Thieves targeting vehicles
Wednesday, Apr 09, 2014 08:23 am
A moment of distraction for an Okotoks family became an opportunity of crime.
Always diligent about locking her home and vehicles, Jennifer Fraser returned home on April 1 at 7:30 p.m. after spending 40 hours at the hospital with her son Ryann. The next morning the family’s light blue 2007 Dodge Grand Caravan was missing.
“That was an absolute fluke,” Frasher said. “It was only because we were just getting home from the hospital and had been awake for 40 hours.”
Fraser said Ryann was rushed to hospital in Calgary by ambulance on March 31 with abdomin pains in what the doctors discovered to be a large kidney stone. Fraser and her husband Blair returned home the evening of April 1, parked the van in front of the home and helped Ryann inside. It wasn’t until the next morning that they noticed the van missing and realized they must have left it unlocked overnight, said Fraser.
“The next morning my husband comes in and says, ‘Where did we park the van?’” she said. “It was sickening. It was more sickening that somebody with that mindset was right outside the door. That night I couldn’t sleep. Every car that would go through the alley I was like, ‘Oh my God they’re back.”
Fraser said she finds it difficult to believe a crime like this could happen close to home. Her family lived in the community for about 10 years.
“Locke Crescent to me was an oasis,” she said. “I can look out my window and see a herd of deer and children playing and all of a sudden this bad guy encroached on my oasis. It’s just a shock that it happened here.”
Fraser said a spare key was kept in the glove box and her husband left his wallet and cell phone in the vehicle. They tried to track the phone but it had been turned off.
Fraser said she and her husband are diligent about locking their home and vehicles and unplugging appliances they aren’t using like the coffee maker.
“We’re the kind that stand at the window and double click (the vehicle remote) to make sure we locked it,” she said.
Okotoks RCMP Sgt. Donna Rorison said in the last 90 days 31 vehicles were reported stolen in Okotoks, and about triple that number reported stolen from other communities and recovered in Okotoks.

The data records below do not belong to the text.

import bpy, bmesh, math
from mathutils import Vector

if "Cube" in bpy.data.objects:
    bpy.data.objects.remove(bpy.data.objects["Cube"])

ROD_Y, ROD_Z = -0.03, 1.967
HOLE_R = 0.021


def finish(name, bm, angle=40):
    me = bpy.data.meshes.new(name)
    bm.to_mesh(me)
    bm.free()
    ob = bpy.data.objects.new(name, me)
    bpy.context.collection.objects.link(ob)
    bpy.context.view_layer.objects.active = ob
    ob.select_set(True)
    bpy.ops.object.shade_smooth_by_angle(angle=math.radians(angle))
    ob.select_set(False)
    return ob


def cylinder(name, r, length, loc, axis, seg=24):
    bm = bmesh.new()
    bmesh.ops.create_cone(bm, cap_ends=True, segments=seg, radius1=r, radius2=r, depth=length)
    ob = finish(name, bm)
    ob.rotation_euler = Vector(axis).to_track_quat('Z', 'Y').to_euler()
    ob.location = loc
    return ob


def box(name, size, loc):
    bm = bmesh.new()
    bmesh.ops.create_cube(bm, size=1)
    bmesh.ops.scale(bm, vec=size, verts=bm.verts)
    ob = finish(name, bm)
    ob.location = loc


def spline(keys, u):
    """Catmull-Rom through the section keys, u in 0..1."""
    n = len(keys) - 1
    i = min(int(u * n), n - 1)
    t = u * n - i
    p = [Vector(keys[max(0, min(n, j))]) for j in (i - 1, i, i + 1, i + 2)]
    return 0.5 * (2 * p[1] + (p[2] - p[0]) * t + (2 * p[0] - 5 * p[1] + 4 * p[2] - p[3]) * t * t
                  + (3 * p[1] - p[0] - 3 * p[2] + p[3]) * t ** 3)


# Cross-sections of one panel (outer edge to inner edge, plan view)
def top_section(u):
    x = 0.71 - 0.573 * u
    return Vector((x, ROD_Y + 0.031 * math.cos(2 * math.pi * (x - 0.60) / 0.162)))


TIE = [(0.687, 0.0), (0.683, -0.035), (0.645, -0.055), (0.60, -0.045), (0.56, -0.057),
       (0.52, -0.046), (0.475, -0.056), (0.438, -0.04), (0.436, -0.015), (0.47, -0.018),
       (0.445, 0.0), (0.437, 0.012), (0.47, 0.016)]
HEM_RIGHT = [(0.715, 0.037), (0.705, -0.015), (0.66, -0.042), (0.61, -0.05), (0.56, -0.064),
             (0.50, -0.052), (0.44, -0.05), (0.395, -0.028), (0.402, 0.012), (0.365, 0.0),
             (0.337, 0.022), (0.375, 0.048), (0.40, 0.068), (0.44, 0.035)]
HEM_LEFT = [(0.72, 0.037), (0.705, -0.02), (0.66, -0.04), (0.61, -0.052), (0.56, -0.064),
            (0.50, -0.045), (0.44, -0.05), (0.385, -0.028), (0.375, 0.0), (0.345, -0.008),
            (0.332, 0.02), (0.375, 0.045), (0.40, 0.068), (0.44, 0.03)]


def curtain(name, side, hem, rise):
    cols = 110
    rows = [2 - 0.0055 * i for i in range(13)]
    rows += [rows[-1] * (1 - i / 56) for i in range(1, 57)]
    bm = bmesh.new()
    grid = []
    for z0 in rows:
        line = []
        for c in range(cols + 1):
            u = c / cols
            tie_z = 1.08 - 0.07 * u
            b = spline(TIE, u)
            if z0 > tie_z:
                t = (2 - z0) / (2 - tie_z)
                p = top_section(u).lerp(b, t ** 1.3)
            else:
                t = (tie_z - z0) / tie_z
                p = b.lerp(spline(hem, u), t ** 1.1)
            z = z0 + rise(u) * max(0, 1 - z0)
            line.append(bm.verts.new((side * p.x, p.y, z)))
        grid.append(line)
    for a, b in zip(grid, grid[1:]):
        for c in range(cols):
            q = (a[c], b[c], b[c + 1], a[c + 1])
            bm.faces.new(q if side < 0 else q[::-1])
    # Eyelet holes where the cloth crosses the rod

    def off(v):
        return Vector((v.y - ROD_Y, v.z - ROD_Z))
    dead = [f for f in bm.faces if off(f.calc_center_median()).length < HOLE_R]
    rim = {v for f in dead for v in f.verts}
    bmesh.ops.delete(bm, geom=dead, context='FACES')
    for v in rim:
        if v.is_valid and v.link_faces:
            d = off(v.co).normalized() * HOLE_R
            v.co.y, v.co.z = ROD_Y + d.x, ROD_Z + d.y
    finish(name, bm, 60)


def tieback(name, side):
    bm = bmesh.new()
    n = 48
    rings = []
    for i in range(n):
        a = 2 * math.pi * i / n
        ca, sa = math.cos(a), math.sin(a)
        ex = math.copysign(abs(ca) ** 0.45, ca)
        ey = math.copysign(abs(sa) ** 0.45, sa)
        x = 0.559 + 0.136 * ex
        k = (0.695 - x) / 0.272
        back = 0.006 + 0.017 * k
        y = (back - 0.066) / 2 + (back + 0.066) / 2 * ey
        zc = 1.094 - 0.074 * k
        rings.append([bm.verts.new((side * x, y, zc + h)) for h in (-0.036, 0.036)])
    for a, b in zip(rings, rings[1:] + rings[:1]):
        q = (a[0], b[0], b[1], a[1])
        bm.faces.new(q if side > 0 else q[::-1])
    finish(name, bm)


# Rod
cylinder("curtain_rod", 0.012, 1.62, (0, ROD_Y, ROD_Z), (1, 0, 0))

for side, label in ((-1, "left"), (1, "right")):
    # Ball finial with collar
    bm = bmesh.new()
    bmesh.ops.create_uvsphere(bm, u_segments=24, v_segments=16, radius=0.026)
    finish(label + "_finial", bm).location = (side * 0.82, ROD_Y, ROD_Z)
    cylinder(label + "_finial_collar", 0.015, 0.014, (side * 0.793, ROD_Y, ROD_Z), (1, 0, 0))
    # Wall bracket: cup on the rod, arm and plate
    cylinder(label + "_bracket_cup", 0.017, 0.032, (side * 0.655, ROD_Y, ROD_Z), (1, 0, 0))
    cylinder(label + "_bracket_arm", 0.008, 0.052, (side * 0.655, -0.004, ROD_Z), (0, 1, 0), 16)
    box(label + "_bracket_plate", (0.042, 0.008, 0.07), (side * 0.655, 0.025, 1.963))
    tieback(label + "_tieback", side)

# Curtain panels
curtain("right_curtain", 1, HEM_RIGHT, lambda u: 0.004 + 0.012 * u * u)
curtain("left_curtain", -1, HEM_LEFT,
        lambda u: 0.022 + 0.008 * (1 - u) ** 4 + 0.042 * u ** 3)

“One in every three days in this community is high,” she said.
Not all of the vehicles stolen have been found, she said.
“The longer it is gone the less likely it is we are going to locate it,” she said. “Those turn out to be ditched in an obscure spot or they are stripped down for parts.”
Rorison said the RCMP would like to remind Okotoks residents to lock their vehicles and hide valuables.
“If (the criminals) don’t have a means to get into your vehicle without breaking glass they are probably going to go down the street and get another,” she said. “I know this stuff sounds basic but people forget about it.”
Another preventative measure is to inform neighbours if you plan to be away for an extended period of time and to report any suspicious behavior, she said.
“This idea you are bothering us by giving us information seems to be very common,” she said. “You may be sleeping at three in the morning but we are out there working. There will be as much crime in your community as you tolerate. As soon as people get tired of people stealing their stuff and damaging their property they start to phone us.”
Despite the unfortunate situation, Fraser said she is keeping a positive attitude.
“We are going to just keep moving on,” she said. “I know people who lost so much in the flood last year.”
The Frasers’ insurance company provided the family a vehicle temporarily.
She said the company didn’t give her much hope the van will return home untouched.
“I was told by insurance if they haven’t found it chances are it’s trashed or long gone,” she said. “She said a lot of times they never see it again. If they do find it it’s usually been completely trashed and is completely undriveable and they just write it off. Now we have to wait – does the car come back or do we get a new vehicle?”